**WORK TASK**
Start to finish, the listing must be rewritten exactly.

**DATASET RECORDS**
+--

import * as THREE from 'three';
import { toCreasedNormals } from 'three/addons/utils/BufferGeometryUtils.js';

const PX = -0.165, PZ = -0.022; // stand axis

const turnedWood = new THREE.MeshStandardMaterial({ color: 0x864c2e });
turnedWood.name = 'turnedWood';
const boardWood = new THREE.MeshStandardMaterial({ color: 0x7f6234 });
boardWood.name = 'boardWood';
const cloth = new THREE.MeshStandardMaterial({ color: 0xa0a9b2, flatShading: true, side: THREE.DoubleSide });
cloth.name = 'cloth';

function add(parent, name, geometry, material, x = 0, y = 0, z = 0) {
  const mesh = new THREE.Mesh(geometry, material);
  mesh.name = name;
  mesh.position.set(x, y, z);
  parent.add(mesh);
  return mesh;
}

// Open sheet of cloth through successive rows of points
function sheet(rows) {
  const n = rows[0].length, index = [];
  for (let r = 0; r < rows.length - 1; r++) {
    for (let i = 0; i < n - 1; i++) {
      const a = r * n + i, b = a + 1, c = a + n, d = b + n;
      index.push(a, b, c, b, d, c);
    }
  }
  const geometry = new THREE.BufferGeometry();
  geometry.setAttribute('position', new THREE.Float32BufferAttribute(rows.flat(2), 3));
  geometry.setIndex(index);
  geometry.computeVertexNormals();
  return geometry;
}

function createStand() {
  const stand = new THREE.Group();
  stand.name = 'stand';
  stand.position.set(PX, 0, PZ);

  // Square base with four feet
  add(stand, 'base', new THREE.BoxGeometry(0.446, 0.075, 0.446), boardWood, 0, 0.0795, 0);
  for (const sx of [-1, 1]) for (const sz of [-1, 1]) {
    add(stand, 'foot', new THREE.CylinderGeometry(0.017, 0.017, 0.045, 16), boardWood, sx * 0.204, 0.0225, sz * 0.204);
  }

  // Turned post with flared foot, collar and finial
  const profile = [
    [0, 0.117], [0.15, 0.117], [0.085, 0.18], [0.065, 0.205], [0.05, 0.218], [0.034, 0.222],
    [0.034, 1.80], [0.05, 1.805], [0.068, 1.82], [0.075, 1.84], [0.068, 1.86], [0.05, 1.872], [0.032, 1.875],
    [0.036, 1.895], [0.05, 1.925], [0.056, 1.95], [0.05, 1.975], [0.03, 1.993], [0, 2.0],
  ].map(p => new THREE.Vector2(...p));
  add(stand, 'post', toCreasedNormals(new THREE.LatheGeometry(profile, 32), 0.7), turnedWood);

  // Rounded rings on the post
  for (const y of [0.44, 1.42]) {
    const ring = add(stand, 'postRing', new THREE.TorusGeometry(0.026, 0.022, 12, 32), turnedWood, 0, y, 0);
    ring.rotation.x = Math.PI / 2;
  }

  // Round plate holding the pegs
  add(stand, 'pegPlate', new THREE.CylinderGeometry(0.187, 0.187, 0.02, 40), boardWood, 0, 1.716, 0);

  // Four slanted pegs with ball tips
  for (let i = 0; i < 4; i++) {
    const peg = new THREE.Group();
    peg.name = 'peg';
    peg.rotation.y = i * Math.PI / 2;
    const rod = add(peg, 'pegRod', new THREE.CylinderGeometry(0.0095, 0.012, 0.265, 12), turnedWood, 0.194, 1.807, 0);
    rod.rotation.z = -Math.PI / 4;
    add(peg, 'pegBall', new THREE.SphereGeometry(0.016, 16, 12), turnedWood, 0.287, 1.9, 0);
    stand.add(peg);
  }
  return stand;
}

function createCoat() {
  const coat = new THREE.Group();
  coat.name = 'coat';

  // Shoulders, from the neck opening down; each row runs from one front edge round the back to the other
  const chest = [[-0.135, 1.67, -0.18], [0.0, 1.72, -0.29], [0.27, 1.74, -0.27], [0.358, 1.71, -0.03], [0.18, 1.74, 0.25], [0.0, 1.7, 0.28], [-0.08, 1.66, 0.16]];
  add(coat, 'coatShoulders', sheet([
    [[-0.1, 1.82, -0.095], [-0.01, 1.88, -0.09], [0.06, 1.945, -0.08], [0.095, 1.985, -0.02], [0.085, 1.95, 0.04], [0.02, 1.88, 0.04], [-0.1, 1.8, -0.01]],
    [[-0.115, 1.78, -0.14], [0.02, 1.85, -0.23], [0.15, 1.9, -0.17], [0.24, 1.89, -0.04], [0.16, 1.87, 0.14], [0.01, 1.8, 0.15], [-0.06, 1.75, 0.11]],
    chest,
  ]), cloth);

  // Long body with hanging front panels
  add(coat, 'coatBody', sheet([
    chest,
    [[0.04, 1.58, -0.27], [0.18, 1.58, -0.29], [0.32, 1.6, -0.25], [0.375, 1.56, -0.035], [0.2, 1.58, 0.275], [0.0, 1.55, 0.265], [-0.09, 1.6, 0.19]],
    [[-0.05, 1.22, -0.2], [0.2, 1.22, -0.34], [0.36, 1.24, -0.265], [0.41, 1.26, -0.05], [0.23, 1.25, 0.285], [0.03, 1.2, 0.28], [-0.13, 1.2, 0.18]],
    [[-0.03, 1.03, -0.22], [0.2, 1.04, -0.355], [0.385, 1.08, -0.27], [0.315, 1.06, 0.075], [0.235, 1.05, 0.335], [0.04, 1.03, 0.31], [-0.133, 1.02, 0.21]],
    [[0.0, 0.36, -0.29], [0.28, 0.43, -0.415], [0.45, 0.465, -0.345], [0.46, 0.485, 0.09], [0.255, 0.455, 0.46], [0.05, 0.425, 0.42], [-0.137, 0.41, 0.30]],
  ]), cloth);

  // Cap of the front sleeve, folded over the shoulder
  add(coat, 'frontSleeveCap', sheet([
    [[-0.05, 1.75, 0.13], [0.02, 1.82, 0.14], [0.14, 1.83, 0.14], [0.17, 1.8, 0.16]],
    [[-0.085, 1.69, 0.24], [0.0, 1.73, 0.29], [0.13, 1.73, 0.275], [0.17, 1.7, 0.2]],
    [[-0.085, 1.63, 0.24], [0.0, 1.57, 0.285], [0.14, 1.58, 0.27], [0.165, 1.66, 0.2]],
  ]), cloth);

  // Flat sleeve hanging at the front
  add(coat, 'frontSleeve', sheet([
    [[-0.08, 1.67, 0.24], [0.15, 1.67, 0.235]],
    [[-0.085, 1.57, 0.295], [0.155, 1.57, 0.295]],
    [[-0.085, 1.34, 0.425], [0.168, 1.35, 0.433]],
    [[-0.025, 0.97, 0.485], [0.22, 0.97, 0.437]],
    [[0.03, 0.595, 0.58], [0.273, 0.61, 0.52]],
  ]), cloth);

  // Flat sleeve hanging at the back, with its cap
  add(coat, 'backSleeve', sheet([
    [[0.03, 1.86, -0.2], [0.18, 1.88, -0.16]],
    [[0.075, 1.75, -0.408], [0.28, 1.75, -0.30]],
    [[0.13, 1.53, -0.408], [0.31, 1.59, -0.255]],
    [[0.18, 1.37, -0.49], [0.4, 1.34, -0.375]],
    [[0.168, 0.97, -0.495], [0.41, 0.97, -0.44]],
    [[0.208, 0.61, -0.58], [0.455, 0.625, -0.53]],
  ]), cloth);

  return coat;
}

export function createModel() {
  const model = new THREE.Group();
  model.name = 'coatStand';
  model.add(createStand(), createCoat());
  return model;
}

+--

**RESULT**
import * as THREE from 'three';
import { toCreasedNormals } from 'three/addons/utils/BufferGeometryUtils.js';

const PX = -0.165, PZ = -0.022; // stand axis

const turnedWood = new THREE.MeshStandardMaterial({ color: 0x864c2e });
turnedWood.name = 'turnedWood';
const boardWood = new THREE.MeshStandardMaterial({ color: 0x7f6234 });
boardWood.name = 'boardWood';
const cloth = new THREE.MeshStandardMaterial({ color: 0xa0a9b2, flatShading: true, side: THREE.DoubleSide });
cloth.name = 'cloth';

function add(parent, name, geometry, material, x = 0, y = 0, z = 0) {
  const mesh = new THREE.Mesh(geometry, material);
  mesh.name = name;
  mesh.position.set(x, y, z);
  parent.add(mesh);
  return mesh;
}

// Open sheet of cloth through successive rows of points
function sheet(rows) {
  const n = rows[0].length, index = [];
  for (let r = 0; r < rows.length - 1; r++) {
    for (let i = 0; i < n - 1; i++) {
      const a = r * n + i, b = a + 1, c = a + n, d = b + n;
      index.push(a, b, c, b, d, c);
    }
  }
  const geometry = new THREE.BufferGeometry();
  geometry.setAttribute('position', new THREE.Float32BufferAttribute(rows.flat(2), 3));
  geometry.setIndex(index);
  geometry.computeVertexNormals();
  return geometry;
}

function createStand() {
  const stand = new THREE.Group();
  stand.name = 'stand';
  stand.position.set(PX, 0, PZ);

  // Square base with four feet
  add(stand, 'base', new THREE.BoxGeometry(0.446, 0.075, 0.446), boardWood, 0, 0.0795, 0);
  for (const sx of [-1, 1]) for (const sz of [-1, 1]) {
    add(stand, 'foot', new THREE.CylinderGeometry(0.017, 0.017, 0.045, 16), boardWood, sx * 0.204, 0.0225, sz * 0.204);
  }

  // Turned post with flared foot, collar and finial
  const profile = [
    [0, 0.117], [0.15, 0.117], [0.085, 0.18], [0.065, 0.205], [0.05, 0.218], [0.034, 0.222],
    [0.034, 1.80], [0.05, 1.805], [0.068, 1.82], [0.075, 1.84], [0.068, 1.86], [0.05, 1.872], [0.032, 1.875],
    [0.036, 1.895], [0.05, 1.925], [0.056, 1.95], [0.05, 1.975], [0.03, 1.993], [0, 2.0],
  ].map(p => new THREE.Vector2(...p));
  add(stand, 'post', toCreasedNormals(new THREE.LatheGeometry(profile, 32), 0.7), turnedWood);

  // Rounded rings on the post
  for (const y of [0.44, 1.42]) {
    const ring = add(stand, 'postRing', new THREE.TorusGeometry(0.026, 0.022, 12, 32), turnedWood, 0, y, 0);
    ring.rotation.x = Math.PI / 2;
  }

  // Round plate holding the pegs
  add(stand, 'pegPlate', new THREE.CylinderGeometry(0.187, 0.187, 0.02, 40), boardWood, 0, 1.716, 0);

  // Four slanted pegs with ball tips
  for (let i = 0; i < 4; i++) {
    const peg = new THREE.Group();
    peg.name = 'peg';
    peg.rotation.y = i * Math.PI / 2;
    const rod = add(peg, 'pegRod', new THREE.CylinderGeometry(0.0095, 0.012, 0.265, 12), turnedWood, 0.194, 1.807, 0);
    rod.rotation.z = -Math.PI / 4;
    add(peg, 'pegBall', new THREE.SphereGeometry(0.016, 16, 12), turnedWood, 0.287, 1.9, 0);
    stand.add(peg);
  }
  return stand;
}

function createCoat() {
  const coat = new THREE.Group();
  coat.name = 'coat';

  // Shoulders, from the neck opening down; each row runs from one front edge round the back to the other
  const chest = [[-0.135, 1.67, -0.18], [0.0, 1.72, -0.29], [0.27, 1.74, -0.27], [0.358, 1.71, -0.03], [0.18, 1.74, 0.25], [0.0, 1.7, 0.28], [-0.08, 1.66, 0.16]];
  add(coat, 'coatShoulders', sheet([
    [[-0.1, 1.82, -0.095], [-0.01, 1.88, -0.09], [0.06, 1.945, -0.08], [0.095, 1.985, -0.02], [0.085, 1.95, 0.04], [0.02, 1.88, 0.04], [-0.1, 1.8, -0.01]],
    [[-0.115, 1.78, -0.14], [0.02, 1.85, -0.23], [0.15, 1.9, -0.17], [0.24, 1.89, -0.04], [0.16, 1.87, 0.14], [0.01, 1.8, 0.15], [-0.06, 1.75, 0.11]],
    chest,
  ]), cloth);

  // Long body with hanging front panels
  add(coat, 'coatBody', sheet([
    chest,
    [[0.04, 1.58, -0.27], [0.18, 1.58, -0.29], [0.32, 1.6, -0.25], [0.375, 1.56, -0.035], [0.2, 1.58, 0.275], [0.0, 1.55, 0.265], [-0.09, 1.6, 0.19]],
    [[-0.05, 1.22, -0.2], [0.2, 1.22, -0.34], [0.36, 1.24, -0.265], [0.41, 1.26, -0.05], [0.23, 1.25, 0.285], [0.03, 1.2, 0.28], [-0.13, 1.2, 0.18]],
    [[-0.03, 1.03, -0.22], [0.2, 1.04, -0.355], [0.385, 1.08, -0.27], [0.315, 1.06, 0.075], [0.235, 1.05, 0.335], [0.04, 1.03, 0.31], [-0.133, 1.02, 0.21]],
    [[0.0, 0.36, -0.29], [0.28, 0.43, -0.415], [0.45, 0.465, -0.345], [0.46, 0.485, 0.09], [0.255, 0.455, 0.46], [0.05, 0.425, 0.42], [-0.137, 0.41, 0.30]],
  ]), cloth);

  // Cap of the front sleeve, folded over the shoulder
  add(coat, 'frontSleeveCap', sheet([
    [[-0.05, 1.75, 0.13], [0.02, 1.82, 0.14], [0.14, 1.83, 0.14], [0.17, 1.8, 0.16]],
    [[-0.085, 1.69, 0.24], [0.0, 1.73, 0.29], [0.13, 1.73, 0.275], [0.17, 1.7, 0.2]],
    [[-0.085, 1.63, 0.24], [0.0, 1.57, 0.285], [0.14, 1.58, 0.27], [0.165, 1.66, 0.2]],
  ]), cloth);

  // Flat sleeve hanging at the front
  add(coat, 'frontSleeve', sheet([
    [[-0.08, 1.67, 0.24], [0.15, 1.67, 0.235]],
    [[-0.085, 1.57, 0.295], [0.155, 1.57, 0.295]],
    [[-0.085, 1.34, 0.425], [0.168, 1.35, 0.433]],
    [[-0.025, 0.97, 0.485], [0.22, 0.97, 0.437]],
    [[0.03, 0.595, 0.58], [0.273, 0.61, 0.52]],
  ]), cloth);

  // Flat sleeve hanging at the back, with its cap
  add(coat, 'backSleeve', sheet([
    [[0.03, 1.86, -0.2], [0.18, 1.88, -0.16]],
    [[0.075, 1.75, -0.408], [0.28, 1.75, -0.30]],
    [[0.13, 1.53, -0.408], [0.31, 1.59, -0.255]],
    [[0.18, 1.37, -0.49], [0.4, 1.34, -0.375]],
    [[0.168, 0.97, -0.495], [0.41, 0.97, -0.44]],
    [[0.208, 0.61, -0.58], [0.455, 0.625, -0.53]],
  ]), cloth);

  return coat;
}

export function createModel() {
  const model = new THREE.Group();
  model.name = 'coatStand';
  model.add(createStand(), createCoat());
  return model;
}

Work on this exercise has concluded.